### TASK OBJECTIVE
Every picture is to be removed, and all the data is to be copied exactly.

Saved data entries
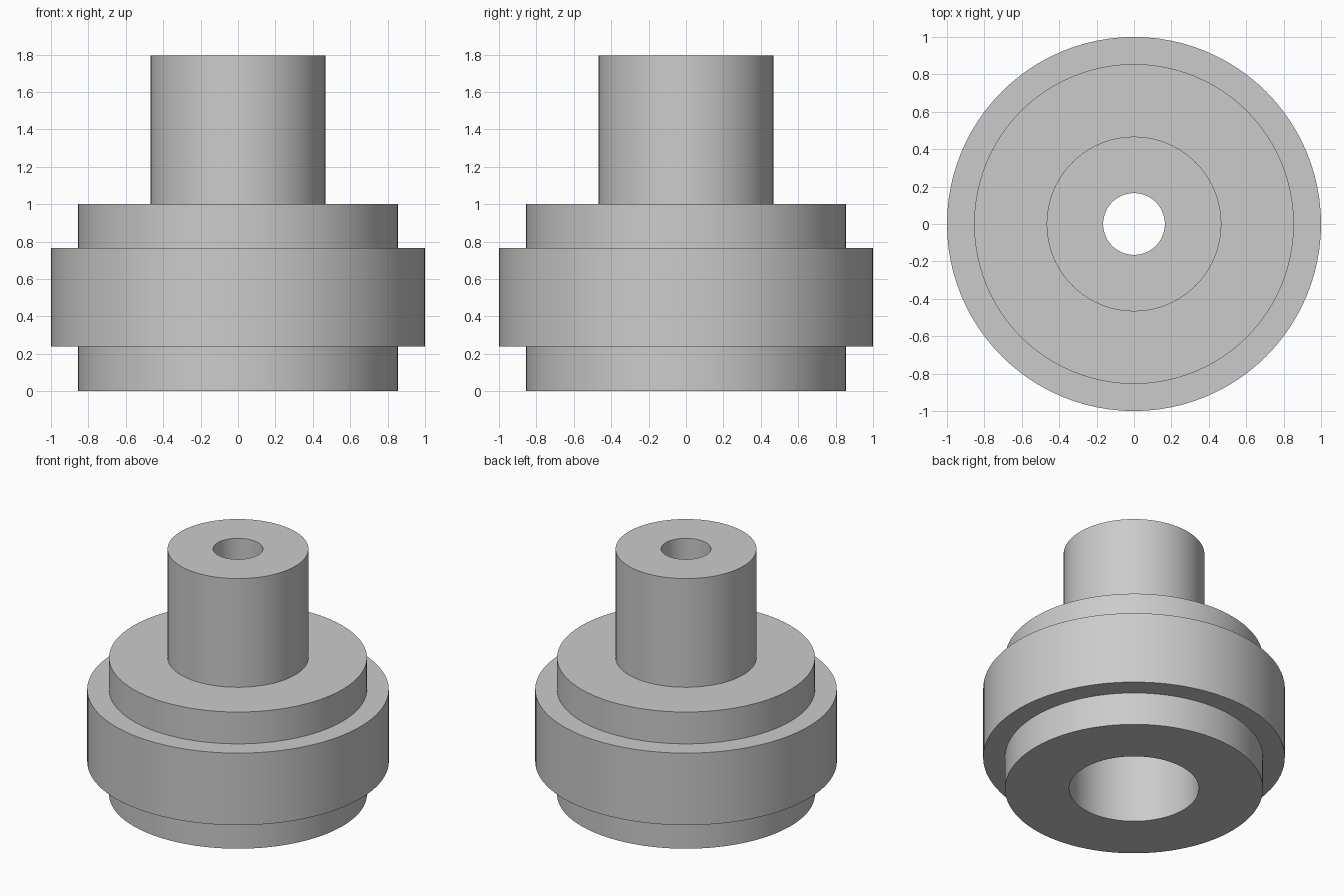
import bpy, bmesh, math

if "Cube" in bpy.data.objects:
    bpy.data.objects.remove(bpy.data.objects["Cube"])

SIDES = 96

grey = bpy.data.materials.new("plain grey")
grey.diffuse_color = (0.60, 0.60, 0.60, 1)
grey.use_nodes = True
grey.node_tree.nodes["Principled BSDF"].inputs["Base Color"].default_value = grey.diffuse_color


def lathe(name, profile):
    """Revolve a closed (radius, height) profile about the z axis."""
    bm = bmesh.new()
    rings = []
    for i in range(SIDES):
        a = 2 * math.pi * i / SIDES
        rings.append([bm.verts.new((r * math.cos(a), r * math.sin(a), z))
                      for r, z in profile])
    n = len(profile)
    for i in range(SIDES):
        here, after = rings[i], rings[(i + 1) % SIDES]
        for j in range(n):
            k = (j + 1) % n
            bm.faces.new((here[j], after[j], after[k], here[k]))
    bmesh.ops.recalc_face_normals(bm, faces=bm.faces)
    mesh = bpy.data.meshes.new(name)
    bm.to_mesh(mesh)
    bm.free()
    mesh.materials.append(grey)
    obj = bpy.data.objects.new(name, mesh)
    bpy.context.collection.objects.link(obj)
    bpy.context.view_layer.objects.active = obj
    obj.select_set(True)
    bpy.ops.object.shade_smooth_by_angle(angle=math.radians(30))
    obj.select_set(False)
    return obj


# Stepped hub: wide bore below, flanged body, narrow-bored neck on top
lathe("stepped_hub", [
    (0.43, 0.0), (0.855, 0.0),      # underside
    (0.855, 0.24), (1.0, 0.24),     # lower step
    (1.0, 0.767), (0.855, 0.767),   # wide rim
    (0.855, 1.0), (0.467, 1.0),     # upper shoulder
    (0.467, 1.795), (0.165, 1.795), # neck
    (0.165, 1.0), (0.43, 1.0),      # narrow bore and counterbore floor
])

### OUTPUT OF THE EXERCISE
import bpy, bmesh, math

if "Cube" in bpy.data.objects:
    bpy.data.objects.remove(bpy.data.objects["Cube"])

SIDES = 96

grey = bpy.data.materials.new("plain grey")
grey.diffuse_color = (0.60, 0.60, 0.60, 1)
grey.use_nodes = True
grey.node_tree.nodes["Principled BSDF"].inputs["Base Color"].default_value = grey.diffuse_color


def lathe(name, profile):
    """Revolve a closed (radius, height) profile about the z axis."""
    bm = bmesh.new()
    rings = []
    for i in range(SIDES):
        a = 2 * math.pi * i / SIDES
        rings.append([bm.verts.new((r * math.cos(a), r * math.sin(a), z))
                      for r, z in profile])
    n = len(profile)
    for i in range(SIDES):
        here, after = rings[i], rings[(i + 1) % SIDES]
        for j in range(n):
            k = (j + 1) % n
            bm.faces.new((here[j], after[j], after[k], here[k]))
    bmesh.ops.recalc_face_normals(bm, faces=bm.faces)
    mesh = bpy.data.meshes.new(name)
    bm.to_mesh(mesh)
    bm.free()
    mesh.materials.append(grey)
    obj = bpy.data.objects.new(name, mesh)
    bpy.context.collection.objects.link(obj)
    bpy.context.view_layer.objects.active = obj
    obj.select_set(True)
    bpy.ops.object.shade_smooth_by_angle(angle=math.radians(30))
    obj.select_set(False)
    return obj


# Stepped hub: wide bore below, flanged body, narrow-bored neck on top
lathe("stepped_hub", [
    (0.43, 0.0), (0.855, 0.0),      # underside
    (0.855, 0.24), (1.0, 0.24),     # lower step
    (1.0, 0.767), (0.855, 0.767),   # wide rim
    (0.855, 1.0), (0.467, 1.0),     # upper shoulder
    (0.467, 1.795), (0.165, 1.795), # neck
    (0.165, 1.0), (0.43, 1.0),      # narrow bore and counterbore floor
])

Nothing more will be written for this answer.